How to Prepare for Open Water Swimming
So you originally picked up swimming as an exercise to get fit, but it has become your favorite hobby. With the weather getting nicer, you’re now thinking of ways to spice it up a little bit. However, prior to swapping the pool for the sea, you have some training to do.
Before you pick a gorgeous place for open water swimming, you have to conquer the fear of getting out of the comfort of the pool and entering the untested area of swimming with currents, dozens of people in close proximity, no hard surfaces to rest on, and not being able to touch the bottom.
“People grabbing you used to make me panic,” says Jenna Parker, former professional triathlete, 3x USLA National Champion, and a 2013 Aquaphor NYC Triathlon winner. “It gave me anxiety so I learned to use mantras.” Repeating to yourself words like “Relax, relax” will prevent you from thinking about anything else.
Practice in small groups
There is no way around it – to get ready for open water swimming, you have to actually get out of the pool. “You have to put yourself in the same situation as during a race,” Parker says.
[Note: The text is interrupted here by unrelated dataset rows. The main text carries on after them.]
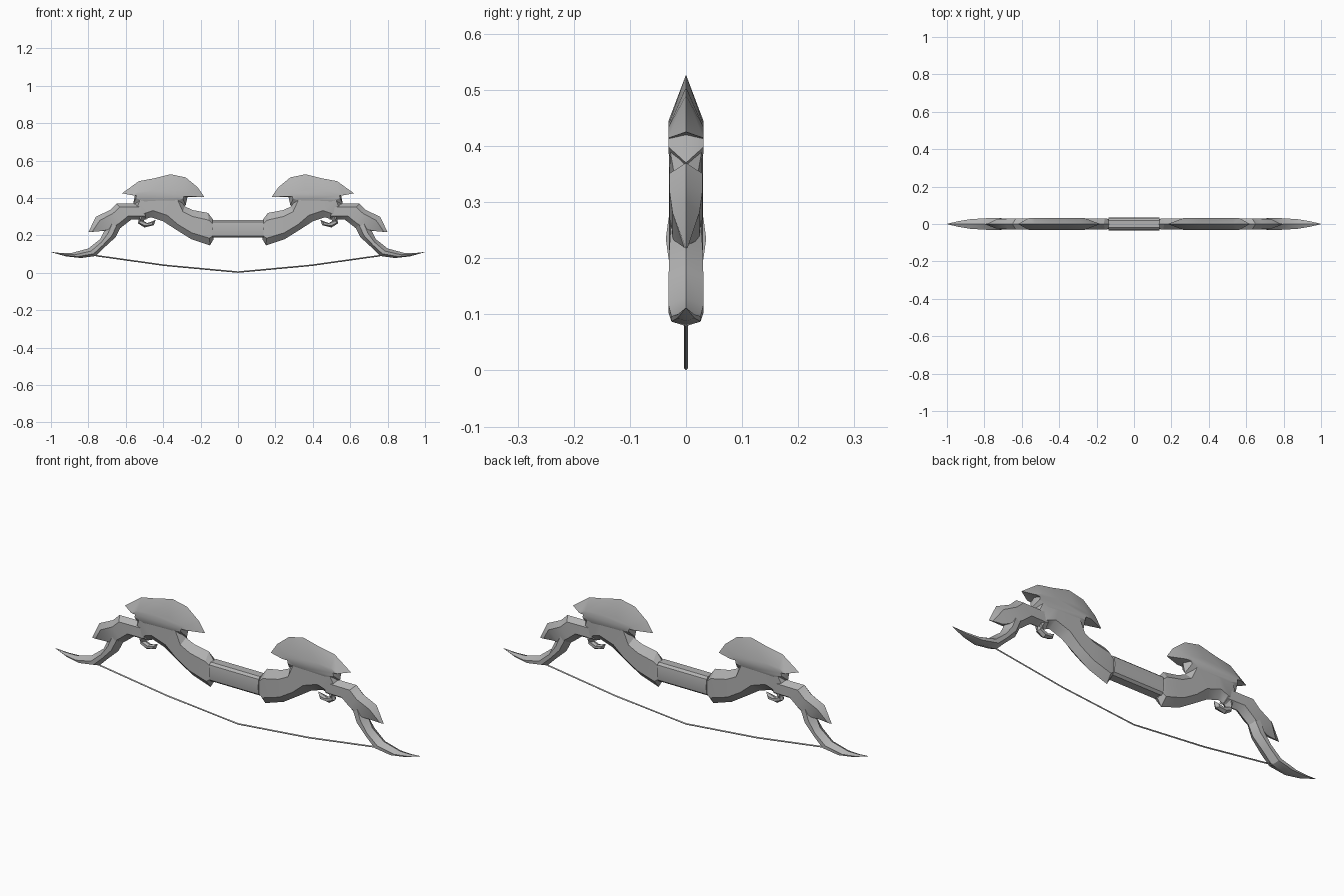
import bpy, bmesh, math
from mathutils import Vector

cube = bpy.data.objects.get("Cube")
if cube:
    bpy.data.objects.remove(cube)

grey = bpy.data.materials.new("plain grey")
grey.use_nodes = True
grey.diffuse_color = (0.45, 0.45, 0.45, 1)
bsdf = next(n for n in grey.node_tree.nodes if n.type == "BSDF_PRINCIPLED")
bsdf.inputs["Base Color"].default_value = grey.diffuse_color


def finish(bm, name, mirror=True, angle=32):
    """Turn a bmesh into a shaded object, optionally mirrored across x."""
    bmesh.ops.recalc_face_normals(bm, faces=bm.faces)
    mesh = bpy.data.meshes.new(name)
    bm.to_mesh(mesh)
    bm.free()
    mesh.materials.append(grey)
    obj = bpy.data.objects.new(name, mesh)
    bpy.context.collection.objects.link(obj)
    bpy.ops.object.select_all(action="DESELECT")
    obj.select_set(True)
    bpy.context.view_layer.objects.active = obj
    bpy.ops.object.shade_smooth_by_angle(angle=math.radians(angle))
    if mirror:
        obj.modifiers.new("Mirror", "MIRROR").use_mirror_merge = False
    return obj


def skin(name, rings, **options):
    """Bridge a row of equal rings and cap both ends."""
    bm = bmesh.new()
    loops = [[bm.verts.new(p) for p in ring] for ring in rings]
    count = len(loops[0])
    for a, b in zip(loops, loops[1:]):
        for i in range(count):
            j = (i + 1) % count
            bm.faces.new((a[i], a[j], b[j], b[i]))
    bm.faces.new(loops[0])
    bm.faces.new(loops[-1])
    return finish(bm, name, **options)


def limb(name, stations, upper=0.22, lower=0.78):
    """Six-sided limb with a crest on top and a keel below."""
    rings = []
    for tx, tz, bx, bz, w in stations:
        top, bottom = Vector((tx, 0, tz)), Vector((bx, 0, bz))
        side = Vector((0, w, 0))
        hi, lo = top.lerp(bottom, upper), top.lerp(bottom, lower)
        rings.append([top, hi + side, lo + side, bottom, lo - side, hi - side])
    return skin(name, rings)


def blade(name, outline, spine, width, pull):
    """Sharp-rimmed plate that thickens towards a straight spine."""
    bm = bmesh.new()
    a, b = (Vector((x, 0, z)) for x, z in spine)
    points = [Vector((x, 0, z)) for x, z in outline]
    rim = [bm.verts.new(p) for p in points]
    for sign in (-1, 1):
        cap = []
        for p in points:
            t = (p - a).dot(b - a) / (b - a).length_squared
            near = a.lerp(b, min(1, max(0, t)))
            cap.append(bm.verts.new(p.lerp(near, pull) + Vector((0, sign * width, 0))))
        for i in range(len(rim)):
            j = (i + 1) % len(rim)
            bm.faces.new((rim[i], rim[j], cap[j], cap[i]))
        bm.faces.new(cap)
    return finish(bm, name)


# Grip with chamfered edges
half = [(0.02, 0.282), (0.031, 0.272), (0.036, 0.235), (0.031, 0.198), (0.02, 0.188)]
section = half + [(-y, z) for y, z in reversed(half)]
skin("grip", [[(x, y, z) for y, z in section] for x in (-0.135, 0.135)],
     mirror=False, angle=25)

# Thick inner limbs rising from the grip
limb("inner_limb", [
    (0.13, 0.28, 0.13, 0.18, 0.026),
    (0.16, 0.32, 0.15, 0.147, 0.03),
    (0.24, 0.335, 0.25, 0.18, 0.03),
    (0.285, 0.355, 0.33, 0.23, 0.03),
    (0.30, 0.42, 0.40, 0.275, 0.03),
    (0.42, 0.46, 0.465, 0.297, 0.03),
    (0.53, 0.42, 0.50, 0.285, 0.028),
    (0.55, 0.37, 0.515, 0.255, 0.02)])

# Crested fin over each inner limb
blade("crest_fin", [
    (0.18, 0.405), (0.215, 0.457), (0.28, 0.51), (0.36, 0.527), (0.45, 0.505),
    (0.53, 0.49), (0.62, 0.425), (0.55, 0.42), (0.56, 0.37), (0.50, 0.33),
    (0.34, 0.34), (0.28, 0.36), (0.27, 0.405)],
    [(0.30, 0.41), (0.54, 0.41)], 0.031, 0.7)

# Small hook under the joint
blade("joint_hook", [
    (0.44, 0.283), (0.45, 0.255), (0.50, 0.242), (0.535, 0.265),
    (0.53, 0.29), (0.485, 0.266)],
    [(0.47, 0.258), (0.52, 0.268)], 0.014, 0.5)

# Outer limbs ending in a swept spur
limb("outer_limb", [
    (0.51, 0.37, 0.49, 0.285, 0.027),
    (0.65, 0.37, 0.57, 0.285, 0.029),
    (0.685, 0.335, 0.615, 0.25, 0.029),
    (0.76, 0.30, 0.66, 0.215, 0.024),
    (0.80, 0.217, 0.71, 0.225, 0.003)])

# Curved horn tips
limb("horn_tip", [
    (0.69, 0.29, 0.63, 0.24, 0.026),
    (0.715, 0.225, 0.655, 0.19, 0.03),
    (0.737, 0.18, 0.715, 0.135, 0.031),
    (0.80, 0.13, 0.76, 0.09, 0.031),
    (0.89, 0.106, 0.84, 0.079, 0.026),
    (0.95, 0.106, 0.92, 0.088, 0.015),
    (1.0, 0.112, 0.998, 0.11, 0.001)], upper=0.35, lower=0.7)

# Drawn string, a thin four-sided cord
r = 0.004
path = [(-0.76, 0.092), (-0.39, 0.04), (0, r), (0.39, 0.04), (0.76, 0.092)]
skin("string", [[(x, -r, z), (x, 0, z + r), (x, r, z), (x, 0, z - r)]
                for x, z in path], mirror=False)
Start by getting in the water last so you’re not in the middle. When you feel comfortable in that situation, move to the side so you have a few other swimmers close to you. Eventually line up in the front when everyone else will be swimming behind you and chasing you. Practice, practice, practice, Parker adds. Then move on to bigger groups.
Focus on your breathing pattern
Set the right breathing pattern for you and swim around it both in practice and during a race, Parker says (Reasons why you should take up swimming). Use it as an anchoring point and stay focused on that. When you’re thinking about your breathing, you won’t be thinking about anything else, including who is around you and whether they will kick you. “Breathing should be the first thing you are thinking about,” she adds. When you have that set, “the body won’t go into panic mode.”
Start in a pool
Don’t get too excited about swimming long distances in the sea. “Get comfortable swimming 12-20 lengths in a row in the pool before open water,” Parker says. “There is no easy way to rest in open water,” she adds. After that, whether you start training in a lake, river or sea depends on where you live. “Just show up and get used to swimming next to people.” Stay on the outside at the beginning and gradually move towards the middle, which will probably be intimidating in the beginning.
Practice head motion in the pool
There will be no black line guiding you when you swim in open water and you’ll have to lift your head quite often in order to see where you’re going. “Practice the motion in the pool to develop the muscles,” Parker says. “Pick your head up and turn.” When you’re outside, sight certain points in order to stay on track. “I’ll pick a tall building to use as a guide,” she adds.
Don’t use a wetsuit if the water and weather are warm
“The wetsuit does a really good job at keeping you warm,” Parker says. So if you wear one when the water is warm and the temperature outside is high enough, you can give yourself heat exhaustion. This can result in confusion, dizziness, fainting, headache and fatigue – none of which are to your advantage when you’re in the water with lifeguards many feet away.